Never had an oatcake? Neither had I. Until I realized that this recipe by Heidi Swanson from her new book Super Natural Everyday would use up multiple strange and random ingredients in my pretend pantry (pretend because it's only a few shelves above my sink). I recognize that it's probably not normal to actually have spelt flour, coconut oil, and flax meal (although Heidi calls for seeds) just waiting to be used. But that's what months of experimentation sometimes lead to.
So oatcakes. This is how you make your morning oatmeal portable. Because they're basically little cakes made up of rolled oats and just enough batter to bind the oats together. In the spirit of cleaning out the pantry, I will admit that I didn't have any maple syrup so I subbed in the last of my molasses thinned out with some water.
These aren't particularly sweet, but they are a really great afternoon snack or pre-workout energy boost. And so much better than buying a preservative-laden bar for such things. A little on the dry side, I will admit. But then, that's kind of the nature of oats. Just eat one along with your afternoon coffee break.
Adopted from Heidi Swanson's Super Natural Every Day
300 grams rolled oats
225 grams spelt flour
1/2 teaspoon baking powder
2 teaspoons salt
45 grams flax meal
1 cup chopped walnuts

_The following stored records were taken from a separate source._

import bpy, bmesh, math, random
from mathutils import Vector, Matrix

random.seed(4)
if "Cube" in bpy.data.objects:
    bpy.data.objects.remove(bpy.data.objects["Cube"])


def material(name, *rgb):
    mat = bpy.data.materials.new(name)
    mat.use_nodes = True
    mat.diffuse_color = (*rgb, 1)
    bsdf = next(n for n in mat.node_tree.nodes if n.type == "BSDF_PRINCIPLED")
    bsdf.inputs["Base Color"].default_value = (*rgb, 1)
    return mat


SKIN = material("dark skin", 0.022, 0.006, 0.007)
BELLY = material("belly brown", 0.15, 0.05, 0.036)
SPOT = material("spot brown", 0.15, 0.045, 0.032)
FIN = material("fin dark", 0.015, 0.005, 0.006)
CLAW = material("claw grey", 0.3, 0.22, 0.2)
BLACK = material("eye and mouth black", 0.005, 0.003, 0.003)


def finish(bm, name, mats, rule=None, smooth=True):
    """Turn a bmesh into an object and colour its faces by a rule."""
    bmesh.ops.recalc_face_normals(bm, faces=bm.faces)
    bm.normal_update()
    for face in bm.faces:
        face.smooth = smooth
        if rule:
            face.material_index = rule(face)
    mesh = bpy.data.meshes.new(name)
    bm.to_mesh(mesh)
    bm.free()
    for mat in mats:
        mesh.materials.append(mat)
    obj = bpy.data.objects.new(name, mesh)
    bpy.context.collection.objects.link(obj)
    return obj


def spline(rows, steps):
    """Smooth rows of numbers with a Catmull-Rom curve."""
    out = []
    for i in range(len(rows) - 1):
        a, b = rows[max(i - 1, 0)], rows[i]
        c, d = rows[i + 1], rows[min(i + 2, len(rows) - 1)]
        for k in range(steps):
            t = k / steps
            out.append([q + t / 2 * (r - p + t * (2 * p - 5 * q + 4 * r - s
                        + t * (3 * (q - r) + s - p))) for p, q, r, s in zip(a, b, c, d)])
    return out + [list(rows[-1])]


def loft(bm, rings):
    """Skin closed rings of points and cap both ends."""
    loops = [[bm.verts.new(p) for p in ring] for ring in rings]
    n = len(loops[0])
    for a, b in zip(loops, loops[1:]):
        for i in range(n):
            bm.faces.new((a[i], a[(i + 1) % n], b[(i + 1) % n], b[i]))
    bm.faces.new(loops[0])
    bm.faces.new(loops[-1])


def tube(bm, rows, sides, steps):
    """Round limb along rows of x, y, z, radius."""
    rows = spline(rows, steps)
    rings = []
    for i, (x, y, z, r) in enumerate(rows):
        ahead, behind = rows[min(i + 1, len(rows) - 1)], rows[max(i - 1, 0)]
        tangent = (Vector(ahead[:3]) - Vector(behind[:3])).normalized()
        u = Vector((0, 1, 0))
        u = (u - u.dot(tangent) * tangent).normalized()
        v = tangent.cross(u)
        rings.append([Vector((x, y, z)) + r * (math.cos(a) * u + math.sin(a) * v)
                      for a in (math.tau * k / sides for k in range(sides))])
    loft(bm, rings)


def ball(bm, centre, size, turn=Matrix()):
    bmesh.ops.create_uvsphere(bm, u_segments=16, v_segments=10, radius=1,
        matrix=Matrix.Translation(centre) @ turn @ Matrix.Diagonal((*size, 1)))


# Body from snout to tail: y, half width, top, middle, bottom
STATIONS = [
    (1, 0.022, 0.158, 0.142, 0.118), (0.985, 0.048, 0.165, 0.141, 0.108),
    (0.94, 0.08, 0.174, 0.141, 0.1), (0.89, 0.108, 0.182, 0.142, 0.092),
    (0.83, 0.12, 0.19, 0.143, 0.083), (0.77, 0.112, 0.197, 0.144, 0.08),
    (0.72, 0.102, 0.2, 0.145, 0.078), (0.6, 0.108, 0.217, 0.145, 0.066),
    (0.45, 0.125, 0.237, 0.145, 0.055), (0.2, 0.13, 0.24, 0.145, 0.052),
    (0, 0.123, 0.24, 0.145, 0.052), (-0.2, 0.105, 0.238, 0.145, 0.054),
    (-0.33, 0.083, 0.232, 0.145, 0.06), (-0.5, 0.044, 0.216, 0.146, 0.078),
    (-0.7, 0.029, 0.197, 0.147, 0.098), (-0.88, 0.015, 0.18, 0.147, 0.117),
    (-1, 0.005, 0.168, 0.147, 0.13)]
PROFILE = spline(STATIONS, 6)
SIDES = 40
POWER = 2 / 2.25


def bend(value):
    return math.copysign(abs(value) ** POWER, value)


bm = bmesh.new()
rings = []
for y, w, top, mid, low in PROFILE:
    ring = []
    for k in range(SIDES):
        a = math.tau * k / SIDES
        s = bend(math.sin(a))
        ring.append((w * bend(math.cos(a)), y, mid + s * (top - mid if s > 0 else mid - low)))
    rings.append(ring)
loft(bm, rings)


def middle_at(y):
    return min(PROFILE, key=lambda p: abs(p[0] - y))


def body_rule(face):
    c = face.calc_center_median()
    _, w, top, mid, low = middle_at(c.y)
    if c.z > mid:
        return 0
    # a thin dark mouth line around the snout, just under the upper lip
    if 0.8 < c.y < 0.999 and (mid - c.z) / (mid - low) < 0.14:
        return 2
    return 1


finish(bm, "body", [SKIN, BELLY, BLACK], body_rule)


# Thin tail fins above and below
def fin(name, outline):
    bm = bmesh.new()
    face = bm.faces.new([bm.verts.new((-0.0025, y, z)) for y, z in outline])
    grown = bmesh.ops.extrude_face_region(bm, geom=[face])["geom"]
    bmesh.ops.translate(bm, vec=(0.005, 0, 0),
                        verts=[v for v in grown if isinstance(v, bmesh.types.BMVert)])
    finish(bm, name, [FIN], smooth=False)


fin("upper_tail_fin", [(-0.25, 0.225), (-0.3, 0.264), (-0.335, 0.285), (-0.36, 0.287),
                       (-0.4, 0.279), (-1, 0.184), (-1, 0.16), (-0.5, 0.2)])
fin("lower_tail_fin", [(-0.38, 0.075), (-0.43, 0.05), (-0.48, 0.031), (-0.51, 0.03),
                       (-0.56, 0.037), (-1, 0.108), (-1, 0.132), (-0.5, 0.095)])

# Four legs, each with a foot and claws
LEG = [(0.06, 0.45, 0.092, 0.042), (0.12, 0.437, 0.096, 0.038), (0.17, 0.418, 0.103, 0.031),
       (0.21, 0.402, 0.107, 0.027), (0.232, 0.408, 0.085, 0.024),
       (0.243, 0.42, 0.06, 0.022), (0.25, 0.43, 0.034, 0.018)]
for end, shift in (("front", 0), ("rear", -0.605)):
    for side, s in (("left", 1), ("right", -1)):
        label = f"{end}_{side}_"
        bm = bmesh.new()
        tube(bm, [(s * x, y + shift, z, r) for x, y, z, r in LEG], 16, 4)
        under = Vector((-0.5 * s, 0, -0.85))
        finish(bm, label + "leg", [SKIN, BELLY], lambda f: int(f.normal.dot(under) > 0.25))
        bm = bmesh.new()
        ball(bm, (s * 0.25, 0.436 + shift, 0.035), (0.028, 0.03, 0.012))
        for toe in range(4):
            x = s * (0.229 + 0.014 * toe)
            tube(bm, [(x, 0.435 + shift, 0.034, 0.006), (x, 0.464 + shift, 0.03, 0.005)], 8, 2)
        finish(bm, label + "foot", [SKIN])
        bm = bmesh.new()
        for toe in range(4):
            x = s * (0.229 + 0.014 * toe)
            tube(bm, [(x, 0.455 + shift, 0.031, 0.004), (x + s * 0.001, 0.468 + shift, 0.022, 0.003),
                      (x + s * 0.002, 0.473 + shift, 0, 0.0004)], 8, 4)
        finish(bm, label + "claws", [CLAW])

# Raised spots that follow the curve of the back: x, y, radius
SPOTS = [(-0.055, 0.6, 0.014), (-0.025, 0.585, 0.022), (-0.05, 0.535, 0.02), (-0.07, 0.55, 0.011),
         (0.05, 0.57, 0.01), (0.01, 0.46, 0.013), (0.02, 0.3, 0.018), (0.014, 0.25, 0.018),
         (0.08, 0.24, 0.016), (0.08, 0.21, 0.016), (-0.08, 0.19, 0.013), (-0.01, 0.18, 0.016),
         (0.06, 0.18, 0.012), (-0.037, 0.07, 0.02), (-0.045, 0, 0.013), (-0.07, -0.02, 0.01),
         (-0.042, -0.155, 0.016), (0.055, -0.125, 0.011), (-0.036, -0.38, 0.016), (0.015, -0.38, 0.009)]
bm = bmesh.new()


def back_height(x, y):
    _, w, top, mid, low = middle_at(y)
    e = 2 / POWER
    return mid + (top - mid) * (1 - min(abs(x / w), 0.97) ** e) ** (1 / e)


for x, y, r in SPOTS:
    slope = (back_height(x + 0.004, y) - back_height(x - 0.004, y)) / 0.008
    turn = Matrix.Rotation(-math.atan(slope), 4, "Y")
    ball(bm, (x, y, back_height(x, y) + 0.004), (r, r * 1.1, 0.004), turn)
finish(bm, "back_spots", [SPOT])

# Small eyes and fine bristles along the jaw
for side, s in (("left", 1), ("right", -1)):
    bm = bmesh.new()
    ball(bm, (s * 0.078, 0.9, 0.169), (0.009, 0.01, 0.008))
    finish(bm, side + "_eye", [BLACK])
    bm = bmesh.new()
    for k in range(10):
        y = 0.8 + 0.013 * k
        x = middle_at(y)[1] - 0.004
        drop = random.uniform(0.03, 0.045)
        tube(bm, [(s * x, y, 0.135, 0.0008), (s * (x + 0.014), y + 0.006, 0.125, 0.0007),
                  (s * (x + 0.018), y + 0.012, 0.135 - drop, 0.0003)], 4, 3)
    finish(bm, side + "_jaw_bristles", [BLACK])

70 grams coconut oil
1/3 cup unsalted butter, cut into chunks
1/4 cup molasses whisked with 1/2 cup water
1/2 cup sugar
2 large eggs, beaten
Oven preheated to 325F. Grease a 12-cup muffin tin, or use muffin liners.
In a large bowl, whisk together the oats, flour, baking powder, salt, flax meal and walnuts. Set aside.
In a heavy saucepan, melt the coconut oil, butter, molasses/water mixture and sugar over low heat. The sugar should dissolve and the butter should just melt, but don't overheat the mixture because we don't want it to cook the egg when they're combined.
Pour the coconut oil mixture over the dry ingredients and fold them together with a fork until just moistened. Add the beaten egg and stir until the ingredients start to hold together. Spoon the dough evenly into the muffin tin. Bake for 25-30 minutes until the edges are a deep gold color.
Remove from the oven and let cool for a moment before removing the oatcakes to a cooling rack.
You might have some extra dough, as I did. If that happens, once the oatcakes come out of the oven and are on the cooling rack, run the muffin tin under some cold water to cool it down and dry it with a towel. Re-grease a few extra cups and spoon the extra batter into them. Fill the empty cups about 3/4 full with water so they don't warp when you bake it. Return the tin to the oven and bake again.